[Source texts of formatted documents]

=======

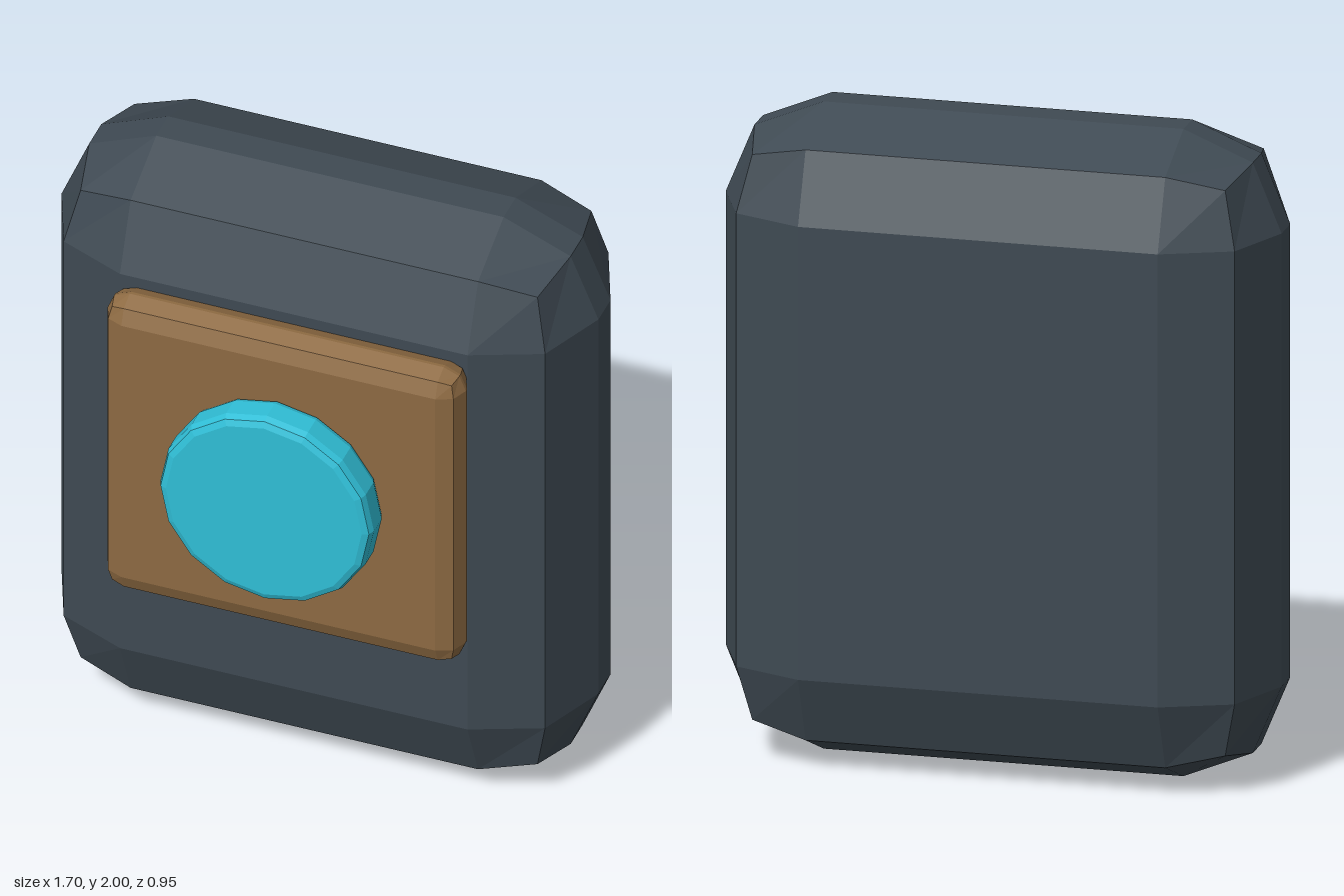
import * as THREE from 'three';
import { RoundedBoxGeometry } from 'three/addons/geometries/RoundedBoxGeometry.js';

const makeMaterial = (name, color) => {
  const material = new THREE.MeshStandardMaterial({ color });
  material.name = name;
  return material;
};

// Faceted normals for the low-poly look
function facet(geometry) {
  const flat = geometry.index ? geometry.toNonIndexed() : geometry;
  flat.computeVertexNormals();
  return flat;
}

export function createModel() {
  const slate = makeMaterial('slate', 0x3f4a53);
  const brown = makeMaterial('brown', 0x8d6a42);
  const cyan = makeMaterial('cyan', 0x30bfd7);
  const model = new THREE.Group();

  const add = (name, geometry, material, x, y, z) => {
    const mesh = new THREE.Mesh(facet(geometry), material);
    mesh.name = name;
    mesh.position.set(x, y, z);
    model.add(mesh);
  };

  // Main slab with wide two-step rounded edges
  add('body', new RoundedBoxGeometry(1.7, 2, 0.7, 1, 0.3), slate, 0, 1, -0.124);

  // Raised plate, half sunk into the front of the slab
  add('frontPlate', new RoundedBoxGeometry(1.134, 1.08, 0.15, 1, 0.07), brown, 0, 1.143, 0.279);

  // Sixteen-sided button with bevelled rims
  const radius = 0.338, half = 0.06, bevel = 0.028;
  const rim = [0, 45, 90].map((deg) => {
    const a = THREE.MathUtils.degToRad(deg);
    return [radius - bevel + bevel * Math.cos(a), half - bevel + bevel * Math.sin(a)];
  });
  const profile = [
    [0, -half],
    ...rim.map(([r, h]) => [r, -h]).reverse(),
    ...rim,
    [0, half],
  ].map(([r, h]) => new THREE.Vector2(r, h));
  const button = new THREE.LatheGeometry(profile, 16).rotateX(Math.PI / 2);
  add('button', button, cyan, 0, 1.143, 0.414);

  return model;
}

=======

• Task prompt
Looking at the entries above, copy out every line in which "flat" occurs.

• Reply to the task
  const flat = geometry.index ? geometry.toNonIndexed() : geometry;
  flat.computeVertexNormals();
  return flat;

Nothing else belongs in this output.